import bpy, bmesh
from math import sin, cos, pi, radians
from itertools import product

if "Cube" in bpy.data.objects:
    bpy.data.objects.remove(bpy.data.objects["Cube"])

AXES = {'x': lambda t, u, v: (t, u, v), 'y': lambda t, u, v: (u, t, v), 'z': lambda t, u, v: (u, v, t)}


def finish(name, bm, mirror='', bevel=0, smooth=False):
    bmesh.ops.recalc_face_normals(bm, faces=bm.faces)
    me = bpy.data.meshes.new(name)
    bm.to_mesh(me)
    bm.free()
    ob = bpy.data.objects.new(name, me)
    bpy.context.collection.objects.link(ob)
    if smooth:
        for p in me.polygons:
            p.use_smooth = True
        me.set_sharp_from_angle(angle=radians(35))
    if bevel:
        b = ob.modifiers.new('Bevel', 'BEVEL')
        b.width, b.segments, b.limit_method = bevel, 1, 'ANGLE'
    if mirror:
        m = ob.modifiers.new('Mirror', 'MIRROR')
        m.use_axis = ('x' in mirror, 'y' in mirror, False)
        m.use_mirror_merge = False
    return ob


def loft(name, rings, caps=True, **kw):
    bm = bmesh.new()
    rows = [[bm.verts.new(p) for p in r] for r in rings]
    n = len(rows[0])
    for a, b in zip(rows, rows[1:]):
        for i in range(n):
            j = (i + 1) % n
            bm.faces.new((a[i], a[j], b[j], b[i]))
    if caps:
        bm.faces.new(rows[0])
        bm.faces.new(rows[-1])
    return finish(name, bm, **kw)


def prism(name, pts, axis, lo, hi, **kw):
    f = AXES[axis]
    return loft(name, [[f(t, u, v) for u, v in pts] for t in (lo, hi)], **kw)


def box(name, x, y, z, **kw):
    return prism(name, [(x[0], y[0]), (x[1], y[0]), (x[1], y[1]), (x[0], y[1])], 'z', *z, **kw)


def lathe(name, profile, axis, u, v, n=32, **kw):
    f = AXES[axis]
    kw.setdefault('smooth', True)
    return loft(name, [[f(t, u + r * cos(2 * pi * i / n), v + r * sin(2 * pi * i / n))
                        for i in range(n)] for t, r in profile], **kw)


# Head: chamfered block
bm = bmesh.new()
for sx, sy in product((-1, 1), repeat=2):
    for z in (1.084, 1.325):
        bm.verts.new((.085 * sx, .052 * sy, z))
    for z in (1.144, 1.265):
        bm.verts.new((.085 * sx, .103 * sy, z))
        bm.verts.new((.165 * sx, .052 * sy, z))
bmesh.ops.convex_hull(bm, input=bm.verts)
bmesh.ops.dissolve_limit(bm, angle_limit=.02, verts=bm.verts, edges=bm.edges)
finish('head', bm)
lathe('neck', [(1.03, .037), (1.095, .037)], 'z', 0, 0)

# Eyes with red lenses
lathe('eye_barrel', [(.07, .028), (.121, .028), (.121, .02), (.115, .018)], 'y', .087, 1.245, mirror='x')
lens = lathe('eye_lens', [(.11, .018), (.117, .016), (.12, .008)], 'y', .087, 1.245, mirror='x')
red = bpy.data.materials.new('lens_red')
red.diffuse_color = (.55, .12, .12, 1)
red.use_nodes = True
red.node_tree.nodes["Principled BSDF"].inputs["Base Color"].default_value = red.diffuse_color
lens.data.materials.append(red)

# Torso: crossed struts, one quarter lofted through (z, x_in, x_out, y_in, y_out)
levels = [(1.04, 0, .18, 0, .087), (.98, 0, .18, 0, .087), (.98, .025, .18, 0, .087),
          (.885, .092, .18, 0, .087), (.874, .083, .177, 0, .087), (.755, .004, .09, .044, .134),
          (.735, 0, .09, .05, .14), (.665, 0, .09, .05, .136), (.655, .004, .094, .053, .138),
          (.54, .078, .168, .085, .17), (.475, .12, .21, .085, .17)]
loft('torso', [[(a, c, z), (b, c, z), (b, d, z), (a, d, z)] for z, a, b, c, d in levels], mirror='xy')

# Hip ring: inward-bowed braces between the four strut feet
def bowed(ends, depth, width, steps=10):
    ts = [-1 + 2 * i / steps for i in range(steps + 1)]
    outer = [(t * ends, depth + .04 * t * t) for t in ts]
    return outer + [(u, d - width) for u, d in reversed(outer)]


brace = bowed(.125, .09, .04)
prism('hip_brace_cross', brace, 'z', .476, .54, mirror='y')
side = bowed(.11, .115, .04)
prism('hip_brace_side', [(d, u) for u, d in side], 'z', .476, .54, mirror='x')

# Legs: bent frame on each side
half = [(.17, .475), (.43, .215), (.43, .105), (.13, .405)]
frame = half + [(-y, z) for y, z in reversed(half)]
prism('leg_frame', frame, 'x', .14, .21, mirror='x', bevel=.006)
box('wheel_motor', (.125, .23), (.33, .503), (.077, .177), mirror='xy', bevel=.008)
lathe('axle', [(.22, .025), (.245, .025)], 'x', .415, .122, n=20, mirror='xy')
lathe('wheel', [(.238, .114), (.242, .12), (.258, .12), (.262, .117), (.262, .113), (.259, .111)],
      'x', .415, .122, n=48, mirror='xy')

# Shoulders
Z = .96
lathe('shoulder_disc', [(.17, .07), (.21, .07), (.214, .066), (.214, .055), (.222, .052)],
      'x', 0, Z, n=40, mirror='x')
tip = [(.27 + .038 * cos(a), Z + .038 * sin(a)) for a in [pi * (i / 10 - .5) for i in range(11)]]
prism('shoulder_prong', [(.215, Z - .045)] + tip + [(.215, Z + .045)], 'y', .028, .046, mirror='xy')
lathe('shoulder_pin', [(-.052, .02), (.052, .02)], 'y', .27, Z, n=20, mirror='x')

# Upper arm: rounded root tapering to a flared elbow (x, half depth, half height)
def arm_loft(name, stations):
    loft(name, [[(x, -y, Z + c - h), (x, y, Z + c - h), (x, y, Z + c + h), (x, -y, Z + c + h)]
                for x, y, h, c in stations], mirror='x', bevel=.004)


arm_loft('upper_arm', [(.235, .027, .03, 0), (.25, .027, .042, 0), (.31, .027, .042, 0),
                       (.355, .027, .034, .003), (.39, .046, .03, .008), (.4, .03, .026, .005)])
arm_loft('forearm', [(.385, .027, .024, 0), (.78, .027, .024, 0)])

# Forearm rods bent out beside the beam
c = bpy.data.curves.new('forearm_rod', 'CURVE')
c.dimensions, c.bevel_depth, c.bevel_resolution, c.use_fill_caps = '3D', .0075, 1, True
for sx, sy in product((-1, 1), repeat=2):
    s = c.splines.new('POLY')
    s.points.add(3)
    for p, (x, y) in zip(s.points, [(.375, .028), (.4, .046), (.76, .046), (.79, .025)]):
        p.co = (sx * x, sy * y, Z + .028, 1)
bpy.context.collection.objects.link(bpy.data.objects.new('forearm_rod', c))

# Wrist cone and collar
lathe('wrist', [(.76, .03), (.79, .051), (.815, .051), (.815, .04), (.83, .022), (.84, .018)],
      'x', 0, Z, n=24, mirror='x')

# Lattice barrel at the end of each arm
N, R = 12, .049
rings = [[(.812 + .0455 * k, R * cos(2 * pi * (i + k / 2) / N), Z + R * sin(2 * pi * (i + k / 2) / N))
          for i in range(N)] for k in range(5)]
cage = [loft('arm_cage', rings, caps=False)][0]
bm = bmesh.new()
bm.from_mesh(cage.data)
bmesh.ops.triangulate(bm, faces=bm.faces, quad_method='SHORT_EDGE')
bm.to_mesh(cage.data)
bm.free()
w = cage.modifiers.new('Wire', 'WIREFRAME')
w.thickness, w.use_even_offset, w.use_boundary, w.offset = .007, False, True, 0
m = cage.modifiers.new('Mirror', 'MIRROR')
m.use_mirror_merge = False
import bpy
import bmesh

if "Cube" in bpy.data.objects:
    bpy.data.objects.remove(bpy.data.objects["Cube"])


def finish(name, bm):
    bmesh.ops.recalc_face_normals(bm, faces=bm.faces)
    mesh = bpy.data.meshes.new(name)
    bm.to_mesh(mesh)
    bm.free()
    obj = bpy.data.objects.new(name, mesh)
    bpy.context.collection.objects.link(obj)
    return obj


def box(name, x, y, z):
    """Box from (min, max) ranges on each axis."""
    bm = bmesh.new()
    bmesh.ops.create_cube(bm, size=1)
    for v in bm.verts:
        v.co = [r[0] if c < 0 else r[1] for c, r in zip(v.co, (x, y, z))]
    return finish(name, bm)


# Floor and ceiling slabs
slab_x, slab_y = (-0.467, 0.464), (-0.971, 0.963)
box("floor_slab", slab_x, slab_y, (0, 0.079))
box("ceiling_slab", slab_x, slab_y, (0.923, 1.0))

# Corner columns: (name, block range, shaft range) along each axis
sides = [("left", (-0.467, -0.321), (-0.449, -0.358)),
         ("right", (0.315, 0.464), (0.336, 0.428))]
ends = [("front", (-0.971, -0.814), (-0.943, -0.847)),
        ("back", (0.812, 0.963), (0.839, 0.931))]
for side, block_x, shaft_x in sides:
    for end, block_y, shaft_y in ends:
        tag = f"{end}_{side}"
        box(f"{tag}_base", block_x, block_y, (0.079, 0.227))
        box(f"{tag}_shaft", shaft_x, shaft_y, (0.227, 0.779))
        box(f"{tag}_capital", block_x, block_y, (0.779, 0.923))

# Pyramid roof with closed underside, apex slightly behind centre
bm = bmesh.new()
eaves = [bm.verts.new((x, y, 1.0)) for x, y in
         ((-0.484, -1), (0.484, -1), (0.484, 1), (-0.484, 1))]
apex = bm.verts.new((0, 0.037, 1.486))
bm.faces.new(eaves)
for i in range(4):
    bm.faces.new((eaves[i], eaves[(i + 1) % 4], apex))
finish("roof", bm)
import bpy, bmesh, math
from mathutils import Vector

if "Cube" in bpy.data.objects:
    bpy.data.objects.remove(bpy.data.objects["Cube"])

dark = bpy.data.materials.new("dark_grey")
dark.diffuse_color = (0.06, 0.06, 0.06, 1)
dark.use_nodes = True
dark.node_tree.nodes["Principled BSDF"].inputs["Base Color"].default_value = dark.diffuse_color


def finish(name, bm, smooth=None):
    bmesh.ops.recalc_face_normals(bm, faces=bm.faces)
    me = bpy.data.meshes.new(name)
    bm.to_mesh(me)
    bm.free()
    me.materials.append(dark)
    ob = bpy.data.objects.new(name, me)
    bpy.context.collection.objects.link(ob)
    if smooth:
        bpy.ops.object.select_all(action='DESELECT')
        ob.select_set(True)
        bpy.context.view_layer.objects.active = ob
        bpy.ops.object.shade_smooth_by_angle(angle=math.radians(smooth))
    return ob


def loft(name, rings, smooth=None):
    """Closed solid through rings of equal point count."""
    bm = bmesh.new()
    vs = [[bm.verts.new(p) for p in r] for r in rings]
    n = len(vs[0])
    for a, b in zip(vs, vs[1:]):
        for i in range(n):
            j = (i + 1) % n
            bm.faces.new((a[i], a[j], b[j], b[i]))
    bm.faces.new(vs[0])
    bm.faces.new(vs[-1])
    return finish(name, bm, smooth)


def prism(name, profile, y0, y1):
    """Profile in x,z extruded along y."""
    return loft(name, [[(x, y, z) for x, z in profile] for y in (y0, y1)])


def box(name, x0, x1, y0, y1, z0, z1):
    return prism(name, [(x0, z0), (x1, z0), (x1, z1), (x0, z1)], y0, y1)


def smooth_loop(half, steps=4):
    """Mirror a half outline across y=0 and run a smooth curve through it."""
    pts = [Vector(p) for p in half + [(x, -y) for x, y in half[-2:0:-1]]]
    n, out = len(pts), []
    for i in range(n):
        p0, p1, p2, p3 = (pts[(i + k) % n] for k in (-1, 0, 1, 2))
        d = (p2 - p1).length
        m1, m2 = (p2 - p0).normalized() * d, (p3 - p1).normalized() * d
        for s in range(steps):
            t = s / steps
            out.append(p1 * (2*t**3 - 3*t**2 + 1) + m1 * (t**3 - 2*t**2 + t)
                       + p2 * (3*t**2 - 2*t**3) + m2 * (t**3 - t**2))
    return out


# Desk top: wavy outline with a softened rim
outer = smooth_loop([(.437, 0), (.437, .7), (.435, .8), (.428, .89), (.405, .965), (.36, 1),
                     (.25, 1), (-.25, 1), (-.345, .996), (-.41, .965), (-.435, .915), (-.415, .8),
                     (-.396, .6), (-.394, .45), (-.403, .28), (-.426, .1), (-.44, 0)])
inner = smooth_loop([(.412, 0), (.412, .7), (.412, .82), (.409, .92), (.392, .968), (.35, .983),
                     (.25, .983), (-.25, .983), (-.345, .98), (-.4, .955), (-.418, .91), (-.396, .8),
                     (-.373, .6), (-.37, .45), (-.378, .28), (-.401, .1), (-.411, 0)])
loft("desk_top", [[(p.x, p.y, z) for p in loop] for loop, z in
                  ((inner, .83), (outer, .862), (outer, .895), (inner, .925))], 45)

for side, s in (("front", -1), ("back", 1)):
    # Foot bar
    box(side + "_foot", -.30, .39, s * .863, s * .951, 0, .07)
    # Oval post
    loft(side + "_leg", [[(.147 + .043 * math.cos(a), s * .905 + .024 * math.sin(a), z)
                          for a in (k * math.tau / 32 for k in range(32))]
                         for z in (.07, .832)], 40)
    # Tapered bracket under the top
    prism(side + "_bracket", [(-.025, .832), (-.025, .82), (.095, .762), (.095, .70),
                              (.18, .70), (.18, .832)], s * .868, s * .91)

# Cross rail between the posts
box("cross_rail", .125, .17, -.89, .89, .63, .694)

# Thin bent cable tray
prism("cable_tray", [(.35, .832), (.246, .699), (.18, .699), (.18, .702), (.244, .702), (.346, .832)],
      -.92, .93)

------

Exercise directions: All that is needed is a number: the count of lines in the listing that hold "rows".

Solved problem: 5